▶ [Records for this task]

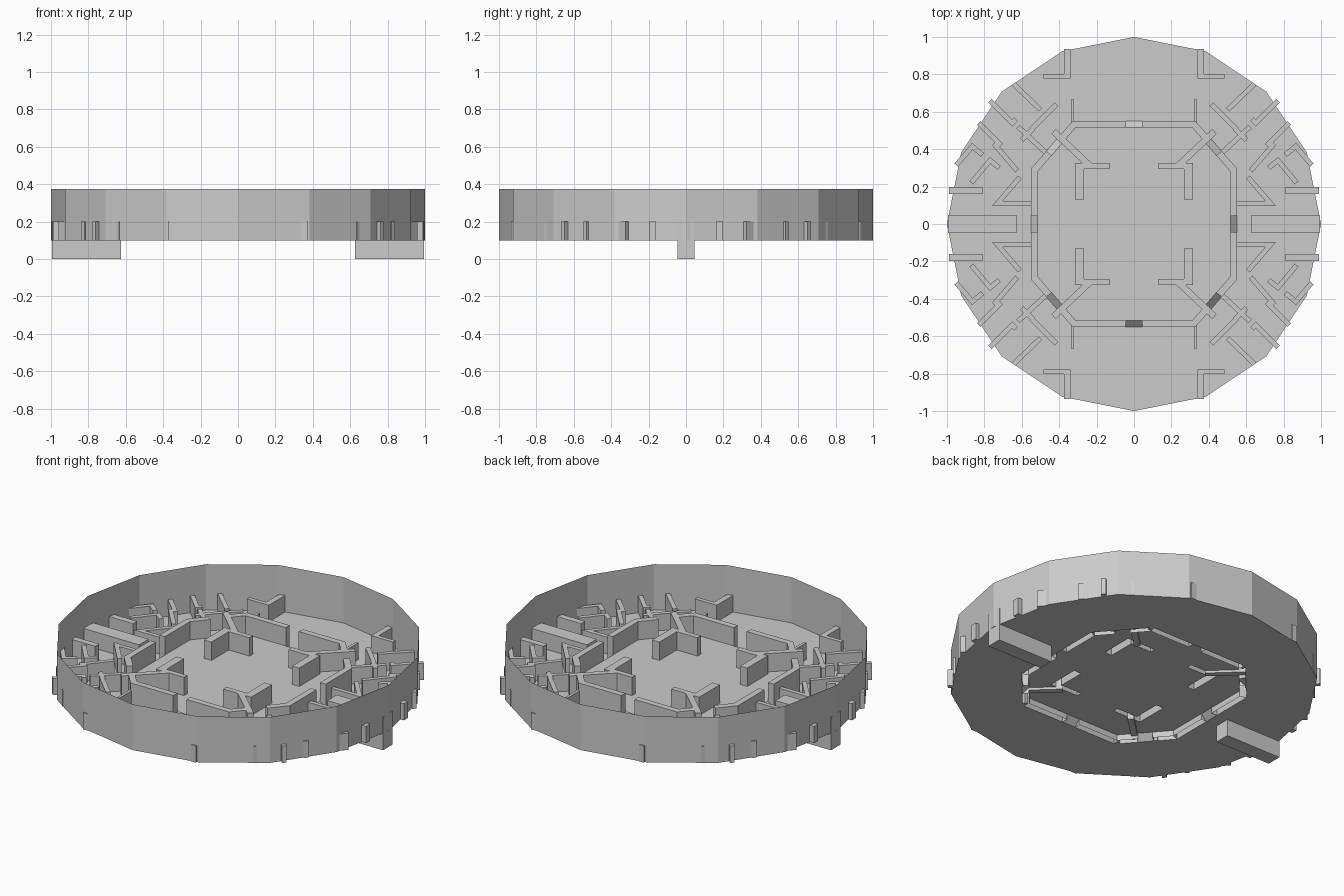
import bpy, bmesh
from math import sin, cos, pi, hypot

if "Cube" in bpy.data.objects:
    bpy.data.objects.remove(bpy.data.objects["Cube"])

FLOOR, INNER, LOW, HIGH, RIM = 0.10, 0.135, 0.20, 0.245, 0.375


def make(name, verts, faces):
    me = bpy.data.meshes.new(name)
    me.from_pydata(verts, [], faces)
    ob = bpy.data.objects.new(name, me)
    bpy.context.collection.objects.link(ob)
    return ob


def prism(name, pts, z0, z1, bottom=True):
    n = len(pts)
    area = sum(pts[i][0] * pts[(i + 1) % n][1] - pts[(i + 1) % n][0] * pts[i][1] for i in range(n))
    if area < 0:
        pts = pts[::-1]
    v = [(x, y, z) for z in (z0, z1) for x, y in pts]
    f = [(i, (i + 1) % n, n + (i + 1) % n, n + i) for i in range(n)]
    f.append(tuple(range(n, 2 * n)))
    if bottom:
        f.append(tuple(range(n))[::-1])
    return make(name, v, f)


def bar(path, w):
    # Outline of a mitred strip following a path
    def unit(a, b):
        d = hypot(b[0] - a[0], b[1] - a[1])
        return (b[0] - a[0]) / d, (b[1] - a[1]) / d
    left, right = [], []
    for i, p in enumerate(path):
        d0 = unit(path[i - 1], p) if i else unit(p, path[1])
        d1 = unit(p, path[i + 1]) if i < len(path) - 1 else d0
        nx, ny = -d0[1] - d1[1], d0[0] + d1[0]
        k = w / (nx * nx + ny * ny)
        left.append((p[0] + nx * k, p[1] + ny * k))
        right.append((p[0] - nx * k, p[1] - ny * k))
    return left + right[::-1]


def four(name, pts, z0, z1, bottom=True):
    for sx in (1, -1):
        for sy in (1, -1):
            prism(name, [(x * sx, y * sy) for x, y in pts], z0, z1, bottom)


def octagon(a, c, d):
    # a: half width, c: corner y on the side, d: corner x on the end
    return [(a, -c), (a, c), (d, a), (-d, a), (-a, c), (-a, -c), (-d, -a), (d, -a)]


# Outer floor ring and open-topped rim
ring = [(cos(k * pi / 8), sin(k * pi / 8)) for k in range(16)]
outer = octagon(0.552, 0.295, 0.327)
inner = octagon(0.515, 0.28, 0.312)
bm = bmesh.new()
edges = []
for loop in (ring, outer):
    vs = [bm.verts.new((x, y, FLOOR)) for x, y in loop]
    edges += [bm.edges.new((vs[i], vs[i - 1])) for i in range(len(vs))]
bmesh.ops.triangle_fill(bm, edges=edges, use_beauty=True, normal=(0, 0, 1))
me = bpy.data.meshes.new("outer_floor")
bm.to_mesh(me)
bm.free()
bpy.context.collection.objects.link(bpy.data.objects.new("outer_floor", me))
make("rim_wall", [(x, y, z) for z in (FLOOR, RIM) for x, y in ring],
     [(i, (i + 1) % 16, 16 + (i + 1) % 16, 16 + i) for i in range(16)])

# Inner walls in each corner, hollow underneath
corner = [(0.13, 0.327), (0.316, 0.327), (0.316, 0.13), (0.268, 0.13), (0.268, 0.295), (0.13, 0.295)]
four("inner_corner_wall", corner, INNER, HIGH, False)

# Raised inner floor with openings below the corner walls
bm = bmesh.new()
edges = []
loops = [inner] + [[(x * sx, y * sy) for x, y in corner] for sx in (1, -1) for sy in (1, -1)]
for loop in loops:
    vs = [bm.verts.new((x, y, INNER)) for x, y in loop]
    edges += [bm.edges.new((vs[i], vs[i - 1])) for i in range(len(vs))]
bmesh.ops.triangle_fill(bm, edges=edges, use_beauty=True, normal=(0, 0, 1))
me = bpy.data.meshes.new("inner_floor")
bm.to_mesh(me)
bm.free()
bpy.context.collection.objects.link(bpy.data.objects.new("inner_floor", me))


# Octagonal wall with a ramped doorway in every side
def lerp(a, b, t):
    return (a[0] + (b[0] - a[0]) * t, a[1] + (b[1] - a[1]) * t)


for i in range(8):
    o0, o1, i0, i1 = outer[i], outer[(i + 1) % 8], inner[i], inner[(i + 1) % 8]
    length = hypot(o1[0] - o0[0], o1[1] - o0[1])
    mid = 0.5
    if i % 2:
        mid = 0.5
    t0, t1 = mid - 0.045 / length, mid + 0.045 / length
    for a, b in ((0, t0), (t1, 1)):
        quad = [lerp(o0, o1, a), lerp(o0, o1, b), lerp(i0, i1, b), lerp(i0, i1, a)]
        prism("octagon_wall", quad, FLOOR, HIGH, False)
    make("door_ramp", [(*lerp(o0, o1, t0), FLOOR), (*lerp(o0, o1, t1), FLOOR),
                       (*lerp(i0, i1, t1), INNER), (*lerp(i0, i1, t0), INNER)], [(0, 1, 2, 3)])

# Diagonal spokes beside the corner doors, and stubs off the octagon
four("diagonal_spoke", bar([(0.24, 0.315), (0.43, 0.495)], 0.035), FLOOR + 0.02, HIGH)
four("octagon_stub", bar([(0.328, 0.52), (0.328, 0.665)], 0.017), FLOOR, LOW)

# Wall pieces that pass through the rim
four("rim_corner_wall", [(0.34, 0.935), (0.375, 0.935), (0.375, 0.802), (0.485, 0.802),
                         (0.485, 0.777), (0.34, 0.777)], FLOOR, LOW)
four("rim_side_wall", [(0.81, 0.16), (0.99, 0.16), (0.99, 0.198), (0.81, 0.198)], FLOOR, LOW)

# Maze walls
maze = [
    [(0.645, 0.75), (0.50, 0.61)],
    [(0.415, 0.64), (0.55, 0.505)],
    [(0.83, 0.54), (0.71, 0.42)],
    [(0.77, 0.66), (0.65, 0.54), (0.63, 0.56)],
    [(0.95, 0.315), (0.865, 0.415), (0.81, 0.37)],
    [(0.62, 0.52), (0.47, 0.38)],
    [(0.54, 0.51), (0.60, 0.45)],
    [(0.75, 0.43), (0.625, 0.285)],
    [(0.72, 0.30), (0.77, 0.34), (0.87, 0.22)],
    [(0.55, 0.11), (0.73, 0.11), (0.61, 0.25)],
]
for path in maze:
    four("maze_wall", bar(path, 0.026), FLOOR, LOW)

# Solid blocks through the floor at both sides, acting as feet
for s in (1, -1):
    prism("side_foot", [(0.625 * s, -0.045), (0.995 * s, -0.045), (0.995 * s, 0.045), (0.625 * s, 0.045)], 0, LOW)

▶ [Your task]
Nothing but the lines from the one with "0.026), FLOOR, LOW)" through the end of the data above should be repeated, each exactly as it stands.

▶ [Your response]
    four("maze_wall", bar(path, 0.026), FLOOR, LOW)

# Solid blocks through the floor at both sides, acting as feet
for s in (1, -1):
    prism("side_foot", [(0.625 * s, -0.045), (0.995 * s, -0.045), (0.995 * s, 0.045), (0.625 * s, 0.045)], 0, LOW)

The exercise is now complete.